*EXTRACTED ENTRIES*
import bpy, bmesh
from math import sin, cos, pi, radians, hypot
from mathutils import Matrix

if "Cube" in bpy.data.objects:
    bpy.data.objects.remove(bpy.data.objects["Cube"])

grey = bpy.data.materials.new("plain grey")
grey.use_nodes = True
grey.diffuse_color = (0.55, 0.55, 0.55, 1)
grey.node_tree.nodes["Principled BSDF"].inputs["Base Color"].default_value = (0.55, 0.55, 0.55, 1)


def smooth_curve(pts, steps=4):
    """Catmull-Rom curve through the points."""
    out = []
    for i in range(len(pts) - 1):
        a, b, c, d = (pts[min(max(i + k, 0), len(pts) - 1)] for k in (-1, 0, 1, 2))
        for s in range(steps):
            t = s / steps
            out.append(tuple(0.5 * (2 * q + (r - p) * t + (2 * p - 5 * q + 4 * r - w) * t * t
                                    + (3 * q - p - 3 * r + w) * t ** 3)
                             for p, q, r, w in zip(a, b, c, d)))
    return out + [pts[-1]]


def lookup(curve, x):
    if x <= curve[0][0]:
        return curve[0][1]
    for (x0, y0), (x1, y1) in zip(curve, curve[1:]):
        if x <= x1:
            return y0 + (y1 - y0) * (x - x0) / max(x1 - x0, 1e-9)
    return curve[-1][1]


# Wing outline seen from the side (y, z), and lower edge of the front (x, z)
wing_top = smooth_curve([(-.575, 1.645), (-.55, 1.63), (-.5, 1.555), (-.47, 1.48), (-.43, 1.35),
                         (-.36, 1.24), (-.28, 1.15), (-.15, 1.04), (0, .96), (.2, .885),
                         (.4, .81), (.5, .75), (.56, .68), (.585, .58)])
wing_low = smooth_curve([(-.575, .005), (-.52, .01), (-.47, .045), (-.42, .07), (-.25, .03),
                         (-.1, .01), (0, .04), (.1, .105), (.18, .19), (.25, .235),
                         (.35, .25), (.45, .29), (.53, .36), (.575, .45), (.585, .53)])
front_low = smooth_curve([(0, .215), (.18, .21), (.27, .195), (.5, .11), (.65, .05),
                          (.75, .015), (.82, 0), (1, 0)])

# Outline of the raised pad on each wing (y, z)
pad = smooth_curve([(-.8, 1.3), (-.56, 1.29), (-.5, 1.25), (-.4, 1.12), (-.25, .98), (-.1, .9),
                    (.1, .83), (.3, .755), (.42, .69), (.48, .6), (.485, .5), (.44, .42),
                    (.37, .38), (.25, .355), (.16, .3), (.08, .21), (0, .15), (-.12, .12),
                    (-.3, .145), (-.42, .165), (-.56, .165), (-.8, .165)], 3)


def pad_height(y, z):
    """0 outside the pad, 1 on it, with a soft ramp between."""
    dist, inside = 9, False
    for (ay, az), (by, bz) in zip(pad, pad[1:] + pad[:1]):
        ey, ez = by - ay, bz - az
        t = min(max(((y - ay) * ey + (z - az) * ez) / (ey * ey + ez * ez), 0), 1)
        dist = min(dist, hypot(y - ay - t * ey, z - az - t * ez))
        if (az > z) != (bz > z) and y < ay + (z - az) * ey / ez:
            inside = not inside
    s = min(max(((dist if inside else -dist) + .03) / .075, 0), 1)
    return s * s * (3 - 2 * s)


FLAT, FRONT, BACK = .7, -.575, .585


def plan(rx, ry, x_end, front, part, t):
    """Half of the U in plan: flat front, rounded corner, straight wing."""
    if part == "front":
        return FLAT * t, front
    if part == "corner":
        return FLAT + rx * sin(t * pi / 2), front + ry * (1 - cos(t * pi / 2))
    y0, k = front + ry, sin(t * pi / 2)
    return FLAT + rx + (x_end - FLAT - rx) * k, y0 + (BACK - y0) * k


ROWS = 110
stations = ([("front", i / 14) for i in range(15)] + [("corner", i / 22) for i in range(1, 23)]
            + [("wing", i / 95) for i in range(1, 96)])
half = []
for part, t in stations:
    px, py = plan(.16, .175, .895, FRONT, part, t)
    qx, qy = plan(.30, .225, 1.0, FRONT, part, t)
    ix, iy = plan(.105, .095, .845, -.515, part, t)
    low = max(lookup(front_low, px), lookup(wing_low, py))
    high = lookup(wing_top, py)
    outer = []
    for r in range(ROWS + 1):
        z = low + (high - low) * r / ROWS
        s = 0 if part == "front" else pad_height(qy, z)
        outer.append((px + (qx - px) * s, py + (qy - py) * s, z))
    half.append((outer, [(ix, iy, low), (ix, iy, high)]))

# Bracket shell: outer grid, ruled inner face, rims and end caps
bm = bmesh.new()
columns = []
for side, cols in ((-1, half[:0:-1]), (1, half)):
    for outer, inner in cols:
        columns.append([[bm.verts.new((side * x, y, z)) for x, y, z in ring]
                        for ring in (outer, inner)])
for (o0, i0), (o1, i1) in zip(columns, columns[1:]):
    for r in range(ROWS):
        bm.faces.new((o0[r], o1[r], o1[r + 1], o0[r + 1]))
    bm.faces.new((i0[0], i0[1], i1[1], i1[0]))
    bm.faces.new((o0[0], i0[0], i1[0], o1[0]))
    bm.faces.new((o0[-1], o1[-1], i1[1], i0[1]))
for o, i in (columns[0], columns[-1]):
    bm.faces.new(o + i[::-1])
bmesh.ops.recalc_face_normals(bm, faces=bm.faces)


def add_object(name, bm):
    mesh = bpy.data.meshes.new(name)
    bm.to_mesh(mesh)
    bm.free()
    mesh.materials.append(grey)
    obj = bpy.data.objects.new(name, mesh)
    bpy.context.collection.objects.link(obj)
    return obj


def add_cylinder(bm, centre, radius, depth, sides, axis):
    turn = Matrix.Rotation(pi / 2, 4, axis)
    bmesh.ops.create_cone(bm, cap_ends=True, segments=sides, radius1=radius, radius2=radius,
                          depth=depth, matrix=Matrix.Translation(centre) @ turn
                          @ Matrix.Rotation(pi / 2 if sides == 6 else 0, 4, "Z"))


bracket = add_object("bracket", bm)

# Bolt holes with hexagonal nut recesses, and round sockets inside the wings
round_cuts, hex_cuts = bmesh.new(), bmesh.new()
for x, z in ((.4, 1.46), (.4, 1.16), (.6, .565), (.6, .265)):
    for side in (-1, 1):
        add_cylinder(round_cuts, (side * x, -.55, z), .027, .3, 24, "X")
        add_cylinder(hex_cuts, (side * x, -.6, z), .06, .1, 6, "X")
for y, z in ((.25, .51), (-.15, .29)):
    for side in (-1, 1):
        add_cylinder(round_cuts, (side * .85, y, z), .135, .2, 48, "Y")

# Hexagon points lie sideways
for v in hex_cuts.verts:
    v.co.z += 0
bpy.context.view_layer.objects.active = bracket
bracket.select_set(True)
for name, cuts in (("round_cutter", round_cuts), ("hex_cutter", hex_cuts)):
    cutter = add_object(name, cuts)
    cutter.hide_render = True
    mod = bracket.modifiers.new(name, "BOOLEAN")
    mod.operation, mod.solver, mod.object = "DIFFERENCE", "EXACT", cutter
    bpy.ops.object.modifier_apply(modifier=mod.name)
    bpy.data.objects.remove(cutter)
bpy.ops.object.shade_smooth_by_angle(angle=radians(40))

*WHAT YOU NEED TO DO*
Print every record exactly, so that each word matches what is written above.

*SOLUTION FOR THIS TASK*
import bpy, bmesh
from math import sin, cos, pi, radians, hypot
from mathutils import Matrix

if "Cube" in bpy.data.objects:
    bpy.data.objects.remove(bpy.data.objects["Cube"])

grey = bpy.data.materials.new("plain grey")
grey.use_nodes = True
grey.diffuse_color = (0.55, 0.55, 0.55, 1)
grey.node_tree.nodes["Principled BSDF"].inputs["Base Color"].default_value = (0.55, 0.55, 0.55, 1)


def smooth_curve(pts, steps=4):
    """Catmull-Rom curve through the points."""
    out = []
    for i in range(len(pts) - 1):
        a, b, c, d = (pts[min(max(i + k, 0), len(pts) - 1)] for k in (-1, 0, 1, 2))
        for s in range(steps):
            t = s / steps
            out.append(tuple(0.5 * (2 * q + (r - p) * t + (2 * p - 5 * q + 4 * r - w) * t * t
                                    + (3 * q - p - 3 * r + w) * t ** 3)
                             for p, q, r, w in zip(a, b, c, d)))
    return out + [pts[-1]]


def lookup(curve, x):
    if x <= curve[0][0]:
        return curve[0][1]
    for (x0, y0), (x1, y1) in zip(curve, curve[1:]):
        if x <= x1:
            return y0 + (y1 - y0) * (x - x0) / max(x1 - x0, 1e-9)
    return curve[-1][1]


# Wing outline seen from the side (y, z), and lower edge of the front (x, z)
wing_top = smooth_curve([(-.575, 1.645), (-.55, 1.63), (-.5, 1.555), (-.47, 1.48), (-.43, 1.35),
                         (-.36, 1.24), (-.28, 1.15), (-.15, 1.04), (0, .96), (.2, .885),
                         (.4, .81), (.5, .75), (.56, .68), (.585, .58)])
wing_low = smooth_curve([(-.575, .005), (-.52, .01), (-.47, .045), (-.42, .07), (-.25, .03),
                         (-.1, .01), (0, .04), (.1, .105), (.18, .19), (.25, .235),
                         (.35, .25), (.45, .29), (.53, .36), (.575, .45), (.585, .53)])
front_low = smooth_curve([(0, .215), (.18, .21), (.27, .195), (.5, .11), (.65, .05),
                          (.75, .015), (.82, 0), (1, 0)])

# Outline of the raised pad on each wing (y, z)
pad = smooth_curve([(-.8, 1.3), (-.56, 1.29), (-.5, 1.25), (-.4, 1.12), (-.25, .98), (-.1, .9),
                    (.1, .83), (.3, .755), (.42, .69), (.48, .6), (.485, .5), (.44, .42),
                    (.37, .38), (.25, .355), (.16, .3), (.08, .21), (0, .15), (-.12, .12),
                    (-.3, .145), (-.42, .165), (-.56, .165), (-.8, .165)], 3)


def pad_height(y, z):
    """0 outside the pad, 1 on it, with a soft ramp between."""
    dist, inside = 9, False
    for (ay, az), (by, bz) in zip(pad, pad[1:] + pad[:1]):
        ey, ez = by - ay, bz - az
        t = min(max(((y - ay) * ey + (z - az) * ez) / (ey * ey + ez * ez), 0), 1)
        dist = min(dist, hypot(y - ay - t * ey, z - az - t * ez))
        if (az > z) != (bz > z) and y < ay + (z - az) * ey / ez:
            inside = not inside
    s = min(max(((dist if inside else -dist) + .03) / .075, 0), 1)
    return s * s * (3 - 2 * s)


FLAT, FRONT, BACK = .7, -.575, .585


def plan(rx, ry, x_end, front, part, t):
    """Half of the U in plan: flat front, rounded corner, straight wing."""
    if part == "front":
        return FLAT * t, front
    if part == "corner":
        return FLAT + rx * sin(t * pi / 2), front + ry * (1 - cos(t * pi / 2))
    y0, k = front + ry, sin(t * pi / 2)
    return FLAT + rx + (x_end - FLAT - rx) * k, y0 + (BACK - y0) * k


ROWS = 110
stations = ([("front", i / 14) for i in range(15)] + [("corner", i / 22) for i in range(1, 23)]
            + [("wing", i / 95) for i in range(1, 96)])
half = []
for part, t in stations:
    px, py = plan(.16, .175, .895, FRONT, part, t)
    qx, qy = plan(.30, .225, 1.0, FRONT, part, t)
    ix, iy = plan(.105, .095, .845, -.515, part, t)
    low = max(lookup(front_low, px), lookup(wing_low, py))
    high = lookup(wing_top, py)
    outer = []
    for r in range(ROWS + 1):
        z = low + (high - low) * r / ROWS
        s = 0 if part == "front" else pad_height(qy, z)
        outer.append((px + (qx - px) * s, py + (qy - py) * s, z))
    half.append((outer, [(ix, iy, low), (ix, iy, high)]))

# Bracket shell: outer grid, ruled inner face, rims and end caps
bm = bmesh.new()
columns = []
for side, cols in ((-1, half[:0:-1]), (1, half)):
    for outer, inner in cols:
        columns.append([[bm.verts.new((side * x, y, z)) for x, y, z in ring]
                        for ring in (outer, inner)])
for (o0, i0), (o1, i1) in zip(columns, columns[1:]):
    for r in range(ROWS):
        bm.faces.new((o0[r], o1[r], o1[r + 1], o0[r + 1]))
    bm.faces.new((i0[0], i0[1], i1[1], i1[0]))
    bm.faces.new((o0[0], i0[0], i1[0], o1[0]))
    bm.faces.new((o0[-1], o1[-1], i1[1], i0[1]))
for o, i in (columns[0], columns[-1]):
    bm.faces.new(o + i[::-1])
bmesh.ops.recalc_face_normals(bm, faces=bm.faces)


def add_object(name, bm):
    mesh = bpy.data.meshes.new(name)
    bm.to_mesh(mesh)
    bm.free()
    mesh.materials.append(grey)
    obj = bpy.data.objects.new(name, mesh)
    bpy.context.collection.objects.link(obj)
    return obj


def add_cylinder(bm, centre, radius, depth, sides, axis):
    turn = Matrix.Rotation(pi / 2, 4, axis)
    bmesh.ops.create_cone(bm, cap_ends=True, segments=sides, radius1=radius, radius2=radius,
                          depth=depth, matrix=Matrix.Translation(centre) @ turn
                          @ Matrix.Rotation(pi / 2 if sides == 6 else 0, 4, "Z"))


bracket = add_object("bracket", bm)

# Bolt holes with hexagonal nut recesses, and round sockets inside the wings
round_cuts, hex_cuts = bmesh.new(), bmesh.new()
for x, z in ((.4, 1.46), (.4, 1.16), (.6, .565), (.6, .265)):
    for side in (-1, 1):
        add_cylinder(round_cuts, (side * x, -.55, z), .027, .3, 24, "X")
        add_cylinder(hex_cuts, (side * x, -.6, z), .06, .1, 6, "X")
for y, z in ((.25, .51), (-.15, .29)):
    for side in (-1, 1):
        add_cylinder(round_cuts, (side * .85, y, z), .135, .2, 48, "Y")

# Hexagon points lie sideways
for v in hex_cuts.verts:
    v.co.z += 0
bpy.context.view_layer.objects.active = bracket
bracket.select_set(True)
for name, cuts in (("round_cutter", round_cuts), ("hex_cutter", hex_cuts)):
    cutter = add_object(name, cuts)
    cutter.hide_render = True
    mod = bracket.modifiers.new(name, "BOOLEAN")
    mod.operation, mod.solver, mod.object = "DIFFERENCE", "EXACT", cutter
    bpy.ops.object.modifier_apply(modifier=mod.name)
    bpy.data.objects.remove(cutter)
bpy.ops.object.shade_smooth_by_angle(angle=radians(40))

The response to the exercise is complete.